PROBLEM REQUIREMENTS:
Every line with "prism" in it should be copied from the data.

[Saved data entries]
>>>

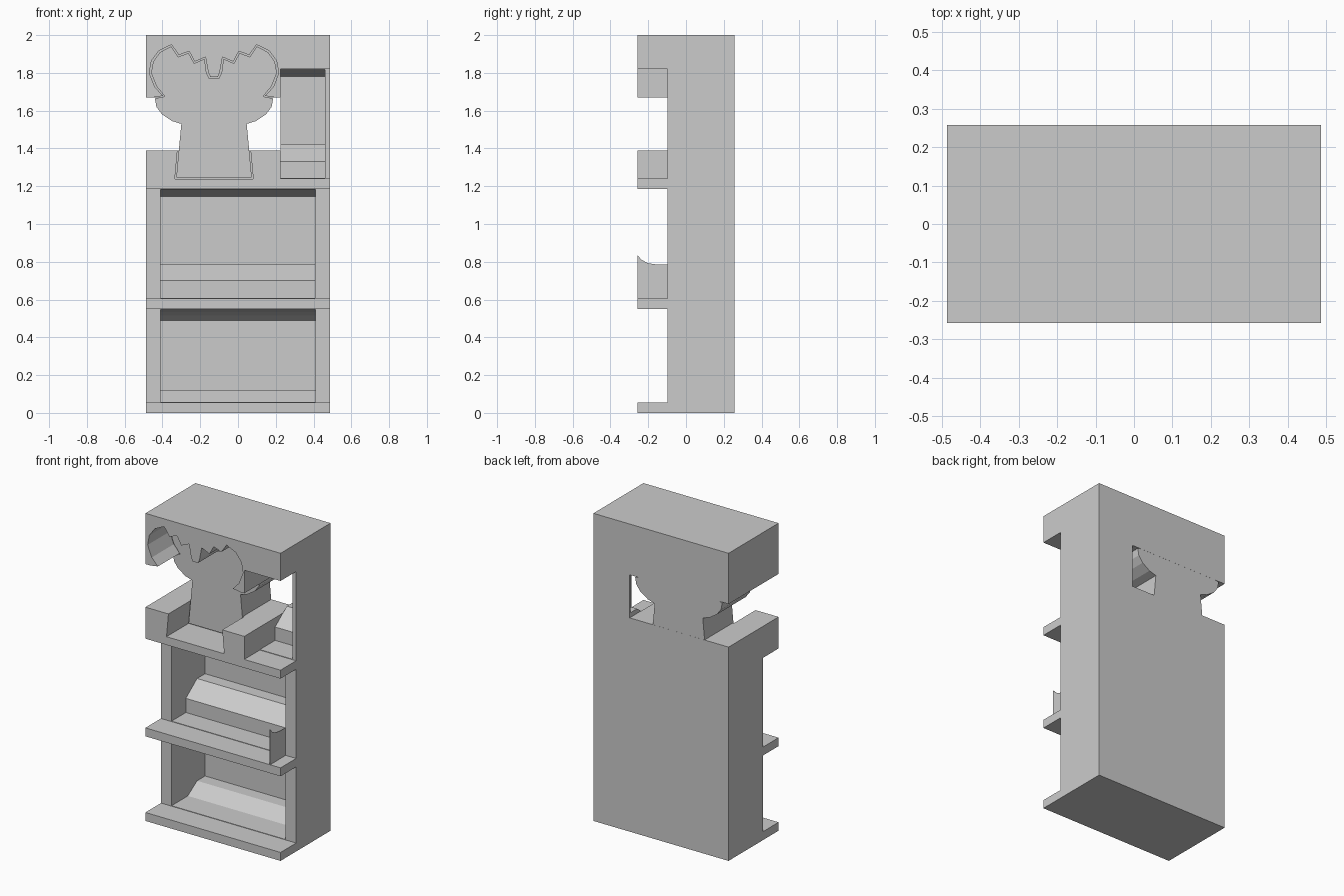
import bpy, bmesh
from mathutils import Vector

if "Cube" in bpy.data.objects:
    bpy.data.objects.remove(bpy.data.objects["Cube"])

grey = bpy.data.materials.new("plain grey")
grey.use_nodes = True
grey.diffuse_color = (0.6, 0.6, 0.6, 1)
grey.node_tree.nodes["Principled BSDF"].inputs["Base Color"].default_value = (0.6, 0.6, 0.6, 1)

HALF, FRONT, FACE, BACK = 0.486, -0.257, -0.097, 0.257
INNER = 0.247   # rear of the pockets


def prism(name, outline, axis, start, end):
    """Extrude a 2D outline along x (outline is y,z) or y (outline is x,z)."""
    bm = bmesh.new()
    place = (lambda p: (start, p[0], p[1])) if axis == "x" else (lambda p: (p[0], start, p[1]))
    face = bm.faces.new([bm.verts.new(place(p)) for p in outline])
    moved = bmesh.ops.extrude_face_region(bm, geom=[face])["geom"]
    shift = Vector((end - start, 0, 0)) if axis == "x" else Vector((0, end - start, 0))
    bmesh.ops.translate(bm, vec=shift, verts=[v for v in moved if isinstance(v, bmesh.types.BMVert)])
    bmesh.ops.recalc_face_normals(bm, faces=bm.faces)
    mesh = bpy.data.meshes.new(name)
    bm.to_mesh(mesh)
    bm.free()
    mesh.materials.append(grey)
    obj = bpy.data.objects.new(name, mesh)
    bpy.context.collection.objects.link(obj)
    return obj


def box(name, x0, x1, y0, y1, z0, z1):
    return prism(name, [(y0, z0), (y1, z0), (y1, z1), (y0, z1)], "x", x0, x1)


def combine(target, tool, operation):
    """Apply a boolean and remove the tool."""
    tool.hide_render = True
    mod = target.modifiers.new("cut", "BOOLEAN")
    mod.operation, mod.object, mod.solver = operation, tool, "EXACT"
    bpy.context.view_layer.objects.active = target
    bpy.ops.object.modifier_apply(modifier=mod.name)
    bpy.data.objects.remove(tool)


def offset(points, distance):
    """Push a clockwise outline outwards along its corner normals."""
    result = []
    for i, p in enumerate(points):
        a, b, c = Vector(points[i - 1]), Vector(p), Vector(points[(i + 1) % len(points)])
        along = ((b - a).normalized() + (c - b).normalized()).normalized()
        result.append((b.x - along.y * distance, b.y + along.x * distance))
    return result


# Cabinet: a side profile with projecting shelves
profile = [(BACK, 0), (BACK, 2)]
for low, high in ((1.82, 2), (1.185, 1.24), (0.55, 0.605), (0, 0.055)):
    profile += [(FACE, high), (FRONT, high), (FRONT, low), (FACE, low)]
profile = [p for p in profile if p not in ((FACE, 2), (FACE, 0))]
cabinet = prism("cabinet", profile, "x", -HALF, HALF)

# Thick blocks above and below the side window
for low, high in ((1.67, 1.83), (1.23, 1.39)):
    combine(cabinet, box("block", -HALF, 0.225, FRONT, 0, low, high), "UNION")

# Pockets with ramped floors and sloping ceilings: x range, floor and ceiling outline
MOUTH = -0.3
pockets = [
    (-0.41, 0.41, [(MOUTH, 0.058), (0.07, 0.058), (0.165, 0.12), (INNER, 0.12),
                   (INNER, 0.49), (0.2, 0.515), (0.12, 0.535), (FACE, 0.548), (MOUTH, 0.548)]),
    (-0.41, 0.41, [(MOUTH, 0.608), (0.05, 0.608), (0.05, 0.70), (0.165, 0.785), (INNER, 0.785),
                   (INNER, 1.145), (FACE, 1.183), (MOUTH, 1.183)]),
    (0.225, 0.46, [(MOUTH, 1.243), (0.06, 1.243), (0.06, 1.33), (0.18, 1.42), (INNER, 1.42),
                   (INNER, 1.78), (FACE, 1.817), (MOUTH, 1.817)]),
]
for x0, x1, outline in pockets:
    combine(cabinet, prism("pocket_cutter", outline, "x", x0, x1), "DIFFERENCE")

# Window running right through the cabinet
combine(cabinet, box("window_cutter", -0.6, 0.2255, -0.4, 0.4, 1.39, 1.67), "DIFFERENCE")

# Figure silhouette, half outline mirrored about its centre line
CENTRE = -0.127
half = [(0.20, 1.245), (0.173, 1.53), (0.222, 1.545), (0.275, 1.58), (0.305, 1.62),
        (0.313, 1.665), (0.26, 1.675), (0.305, 1.73), (0.333, 1.80), (0.322, 1.86),
        (0.285, 1.91), (0.227, 1.94), (0.19, 1.885), (0.135, 1.905), (0.105, 1.85),
        (0.05, 1.875), (0.04, 1.80), (0.025, 1.77)]
outline = [(CENTRE - x, z) for x, z in half] + [(CENTRE + x, z) for x, z in reversed(half)]

# Matching recess in the blocks, then the figure standing inside it
combine(cabinet, prism("recess_cutter", offset(outline, 0.01), "y", -0.4, -0.03), "DIFFERENCE")
figure = prism("figure_panel", outline, "y", -0.04, BACK - 0.0005)

# Thin scooped end plate on the middle shelf
plate = [(FACE, 0.603), (FRONT, 0.603), (FRONT, 0.835), (-0.235, 0.81), (-0.2, 0.792),
         (-0.15, 0.785), (FACE, 0.785)]
prism("shelf_end_plate", plate, "x", 0.407, 0.411)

<<<

ANSWER FOR THE TASK:
def prism(name, outline, axis, start, end):
    return prism(name, [(y0, z0), (y1, z0), (y1, z1), (y0, z1)], "x", x0, x1)
cabinet = prism("cabinet", profile, "x", -HALF, HALF)
    combine(cabinet, prism("pocket_cutter", outline, "x", x0, x1), "DIFFERENCE")
combine(cabinet, prism("recess_cutter", offset(outline, 0.01), "y", -0.4, -0.03), "DIFFERENCE")
figure = prism("figure_panel", outline, "y", -0.04, BACK - 0.0005)
prism("shelf_end_plate", plate, "x", 0.407, 0.411)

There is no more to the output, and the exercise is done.